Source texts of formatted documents
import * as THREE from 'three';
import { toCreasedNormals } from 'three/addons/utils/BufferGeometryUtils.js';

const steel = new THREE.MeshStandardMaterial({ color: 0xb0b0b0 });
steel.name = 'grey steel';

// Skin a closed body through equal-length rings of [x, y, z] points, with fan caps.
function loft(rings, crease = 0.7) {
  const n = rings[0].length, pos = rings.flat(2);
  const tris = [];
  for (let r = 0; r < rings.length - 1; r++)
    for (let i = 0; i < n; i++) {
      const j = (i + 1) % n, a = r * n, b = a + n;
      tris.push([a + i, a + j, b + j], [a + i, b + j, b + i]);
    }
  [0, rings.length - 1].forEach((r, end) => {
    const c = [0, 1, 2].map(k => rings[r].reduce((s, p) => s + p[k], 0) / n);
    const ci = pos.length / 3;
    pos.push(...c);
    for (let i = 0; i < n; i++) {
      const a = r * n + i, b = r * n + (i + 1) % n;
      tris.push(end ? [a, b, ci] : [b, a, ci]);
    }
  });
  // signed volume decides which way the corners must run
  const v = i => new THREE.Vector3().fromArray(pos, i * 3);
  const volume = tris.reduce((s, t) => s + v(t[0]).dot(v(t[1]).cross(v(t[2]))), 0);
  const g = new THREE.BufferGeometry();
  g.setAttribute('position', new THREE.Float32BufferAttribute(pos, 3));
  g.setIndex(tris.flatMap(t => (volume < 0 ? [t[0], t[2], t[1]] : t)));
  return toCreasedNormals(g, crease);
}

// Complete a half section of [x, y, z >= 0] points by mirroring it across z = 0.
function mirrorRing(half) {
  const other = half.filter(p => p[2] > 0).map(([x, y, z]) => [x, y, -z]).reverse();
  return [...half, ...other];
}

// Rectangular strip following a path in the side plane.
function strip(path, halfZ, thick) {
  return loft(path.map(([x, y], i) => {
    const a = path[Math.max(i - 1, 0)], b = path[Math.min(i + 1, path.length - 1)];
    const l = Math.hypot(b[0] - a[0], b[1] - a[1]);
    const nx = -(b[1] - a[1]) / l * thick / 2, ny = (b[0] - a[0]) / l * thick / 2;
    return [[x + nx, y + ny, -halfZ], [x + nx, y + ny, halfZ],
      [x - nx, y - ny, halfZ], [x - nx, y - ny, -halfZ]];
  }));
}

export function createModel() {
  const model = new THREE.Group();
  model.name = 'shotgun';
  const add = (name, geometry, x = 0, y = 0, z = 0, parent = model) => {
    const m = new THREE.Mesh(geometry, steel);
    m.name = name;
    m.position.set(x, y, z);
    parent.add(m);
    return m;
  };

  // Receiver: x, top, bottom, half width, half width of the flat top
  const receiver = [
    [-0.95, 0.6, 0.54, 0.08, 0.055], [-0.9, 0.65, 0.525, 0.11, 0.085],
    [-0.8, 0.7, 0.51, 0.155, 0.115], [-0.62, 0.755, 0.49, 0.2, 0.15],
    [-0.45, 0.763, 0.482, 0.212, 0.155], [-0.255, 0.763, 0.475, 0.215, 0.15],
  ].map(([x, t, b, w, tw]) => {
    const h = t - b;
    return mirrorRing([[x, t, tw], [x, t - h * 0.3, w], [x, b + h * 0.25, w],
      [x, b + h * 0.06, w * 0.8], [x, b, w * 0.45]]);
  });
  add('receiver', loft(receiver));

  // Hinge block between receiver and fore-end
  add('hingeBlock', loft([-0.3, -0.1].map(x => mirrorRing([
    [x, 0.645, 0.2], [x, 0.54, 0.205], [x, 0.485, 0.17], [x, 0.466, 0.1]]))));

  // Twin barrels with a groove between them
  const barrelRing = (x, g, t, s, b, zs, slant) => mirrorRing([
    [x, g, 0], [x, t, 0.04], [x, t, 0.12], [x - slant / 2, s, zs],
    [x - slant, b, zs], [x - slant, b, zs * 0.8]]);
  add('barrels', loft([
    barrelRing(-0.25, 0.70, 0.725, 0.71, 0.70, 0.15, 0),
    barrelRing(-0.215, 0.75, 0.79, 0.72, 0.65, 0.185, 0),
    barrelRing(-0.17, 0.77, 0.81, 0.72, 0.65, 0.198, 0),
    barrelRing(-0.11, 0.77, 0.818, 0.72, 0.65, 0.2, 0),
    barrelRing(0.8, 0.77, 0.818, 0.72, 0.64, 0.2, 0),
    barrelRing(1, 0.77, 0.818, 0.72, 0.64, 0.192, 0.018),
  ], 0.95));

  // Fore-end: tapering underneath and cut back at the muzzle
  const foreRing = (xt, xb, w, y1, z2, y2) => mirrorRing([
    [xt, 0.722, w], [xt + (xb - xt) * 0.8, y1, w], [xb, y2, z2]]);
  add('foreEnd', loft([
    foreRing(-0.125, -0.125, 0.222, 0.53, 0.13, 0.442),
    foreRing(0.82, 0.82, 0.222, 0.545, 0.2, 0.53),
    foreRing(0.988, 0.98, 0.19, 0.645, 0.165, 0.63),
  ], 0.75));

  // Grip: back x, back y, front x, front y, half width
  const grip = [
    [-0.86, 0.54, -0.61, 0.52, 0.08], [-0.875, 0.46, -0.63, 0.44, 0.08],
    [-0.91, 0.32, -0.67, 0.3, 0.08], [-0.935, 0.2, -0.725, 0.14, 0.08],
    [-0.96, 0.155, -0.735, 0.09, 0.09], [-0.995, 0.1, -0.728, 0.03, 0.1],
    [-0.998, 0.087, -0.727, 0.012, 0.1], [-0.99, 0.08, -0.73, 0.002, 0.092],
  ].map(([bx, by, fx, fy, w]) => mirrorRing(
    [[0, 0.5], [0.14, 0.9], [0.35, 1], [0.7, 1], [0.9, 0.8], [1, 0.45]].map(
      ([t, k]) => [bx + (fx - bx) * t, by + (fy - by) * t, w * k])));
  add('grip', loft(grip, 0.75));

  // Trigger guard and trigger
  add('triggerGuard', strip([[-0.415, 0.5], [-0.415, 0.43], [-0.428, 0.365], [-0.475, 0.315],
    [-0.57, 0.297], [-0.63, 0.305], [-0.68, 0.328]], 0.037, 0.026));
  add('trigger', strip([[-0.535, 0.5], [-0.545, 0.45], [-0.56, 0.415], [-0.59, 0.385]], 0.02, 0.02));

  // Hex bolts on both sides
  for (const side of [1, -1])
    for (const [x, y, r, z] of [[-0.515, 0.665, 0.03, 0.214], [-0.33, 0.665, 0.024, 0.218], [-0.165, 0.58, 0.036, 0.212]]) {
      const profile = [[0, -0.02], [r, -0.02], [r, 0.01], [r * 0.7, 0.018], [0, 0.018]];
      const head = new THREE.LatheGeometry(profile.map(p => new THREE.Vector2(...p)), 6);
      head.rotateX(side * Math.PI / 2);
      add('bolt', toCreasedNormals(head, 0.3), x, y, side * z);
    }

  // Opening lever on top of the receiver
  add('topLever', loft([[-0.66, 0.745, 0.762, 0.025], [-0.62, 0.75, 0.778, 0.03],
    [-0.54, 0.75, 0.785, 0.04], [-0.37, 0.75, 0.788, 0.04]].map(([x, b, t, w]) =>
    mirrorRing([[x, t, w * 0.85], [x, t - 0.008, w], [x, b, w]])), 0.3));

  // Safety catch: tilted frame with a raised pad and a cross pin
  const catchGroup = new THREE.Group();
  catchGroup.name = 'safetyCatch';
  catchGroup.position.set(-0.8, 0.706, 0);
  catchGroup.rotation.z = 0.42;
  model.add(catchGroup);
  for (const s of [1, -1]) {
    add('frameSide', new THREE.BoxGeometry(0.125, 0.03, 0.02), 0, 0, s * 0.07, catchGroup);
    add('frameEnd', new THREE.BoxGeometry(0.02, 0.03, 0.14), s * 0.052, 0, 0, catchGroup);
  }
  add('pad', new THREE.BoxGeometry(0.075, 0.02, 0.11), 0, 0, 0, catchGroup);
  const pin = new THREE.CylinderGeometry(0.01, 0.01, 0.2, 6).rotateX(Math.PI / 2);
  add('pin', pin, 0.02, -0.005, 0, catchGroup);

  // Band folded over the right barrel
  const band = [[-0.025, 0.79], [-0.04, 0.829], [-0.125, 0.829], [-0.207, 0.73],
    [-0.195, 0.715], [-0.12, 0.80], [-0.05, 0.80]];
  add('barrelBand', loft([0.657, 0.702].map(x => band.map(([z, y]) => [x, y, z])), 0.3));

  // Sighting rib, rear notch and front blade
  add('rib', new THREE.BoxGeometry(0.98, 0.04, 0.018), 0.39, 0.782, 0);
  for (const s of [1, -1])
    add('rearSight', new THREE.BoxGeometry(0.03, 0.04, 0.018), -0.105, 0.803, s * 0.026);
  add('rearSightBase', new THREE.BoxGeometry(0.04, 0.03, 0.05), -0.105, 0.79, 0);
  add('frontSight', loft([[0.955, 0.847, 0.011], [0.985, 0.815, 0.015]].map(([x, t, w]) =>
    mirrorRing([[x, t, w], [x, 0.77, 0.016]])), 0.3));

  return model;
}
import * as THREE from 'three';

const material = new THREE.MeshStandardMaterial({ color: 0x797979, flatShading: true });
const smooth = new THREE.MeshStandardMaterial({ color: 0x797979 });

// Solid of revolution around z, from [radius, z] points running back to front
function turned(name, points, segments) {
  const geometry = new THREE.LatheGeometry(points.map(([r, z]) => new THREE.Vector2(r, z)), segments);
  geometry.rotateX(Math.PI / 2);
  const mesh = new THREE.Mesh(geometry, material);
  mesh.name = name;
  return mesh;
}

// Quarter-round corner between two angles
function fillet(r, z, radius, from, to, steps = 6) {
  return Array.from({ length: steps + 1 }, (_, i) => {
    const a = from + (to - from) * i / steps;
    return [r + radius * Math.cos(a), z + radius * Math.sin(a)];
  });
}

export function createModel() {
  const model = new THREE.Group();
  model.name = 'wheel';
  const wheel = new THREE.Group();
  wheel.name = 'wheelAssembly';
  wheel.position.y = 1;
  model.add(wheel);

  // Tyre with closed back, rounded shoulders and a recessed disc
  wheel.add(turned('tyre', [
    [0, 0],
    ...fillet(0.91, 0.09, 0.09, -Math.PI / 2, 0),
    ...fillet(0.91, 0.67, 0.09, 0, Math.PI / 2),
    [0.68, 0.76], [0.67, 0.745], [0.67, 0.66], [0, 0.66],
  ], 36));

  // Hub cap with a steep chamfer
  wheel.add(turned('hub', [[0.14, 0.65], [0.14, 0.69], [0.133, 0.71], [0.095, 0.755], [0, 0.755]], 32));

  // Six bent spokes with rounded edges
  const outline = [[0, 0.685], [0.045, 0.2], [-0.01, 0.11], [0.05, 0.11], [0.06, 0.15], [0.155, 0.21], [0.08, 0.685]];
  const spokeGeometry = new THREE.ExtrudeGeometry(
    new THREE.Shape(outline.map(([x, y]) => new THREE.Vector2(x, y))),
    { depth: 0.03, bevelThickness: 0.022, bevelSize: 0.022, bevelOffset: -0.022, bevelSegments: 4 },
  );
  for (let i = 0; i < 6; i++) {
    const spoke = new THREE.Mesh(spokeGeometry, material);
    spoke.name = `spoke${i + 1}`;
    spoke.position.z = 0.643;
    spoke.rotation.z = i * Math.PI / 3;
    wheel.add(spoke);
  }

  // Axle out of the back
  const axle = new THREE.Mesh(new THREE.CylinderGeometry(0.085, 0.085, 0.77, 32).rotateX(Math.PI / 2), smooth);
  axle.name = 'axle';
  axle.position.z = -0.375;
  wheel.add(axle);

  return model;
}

## DIRECTIONS FOR THIS TASK
Take the lines from the top of the data through the one that contains "const c = [0, 1, 2].map(k" and copy them exactly, leaving out every line after it.

## RESPONSE AREA
import * as THREE from 'three';
import { toCreasedNormals } from 'three/addons/utils/BufferGeometryUtils.js';

const steel = new THREE.MeshStandardMaterial({ color: 0xb0b0b0 });
steel.name = 'grey steel';

// Skin a closed body through equal-length rings of [x, y, z] points, with fan caps.
function loft(rings, crease = 0.7) {
  const n = rings[0].length, pos = rings.flat(2);
  const tris = [];
  for (let r = 0; r < rings.length - 1; r++)
    for (let i = 0; i < n; i++) {
      const j = (i + 1) % n, a = r * n, b = a + n;
      tris.push([a + i, a + j, b + j], [a + i, b + j, b + i]);
    }
  [0, rings.length - 1].forEach((r, end) => {
    const c = [0, 1, 2].map(k => rings[r].reduce((s, p) => s + p[k], 0) / n);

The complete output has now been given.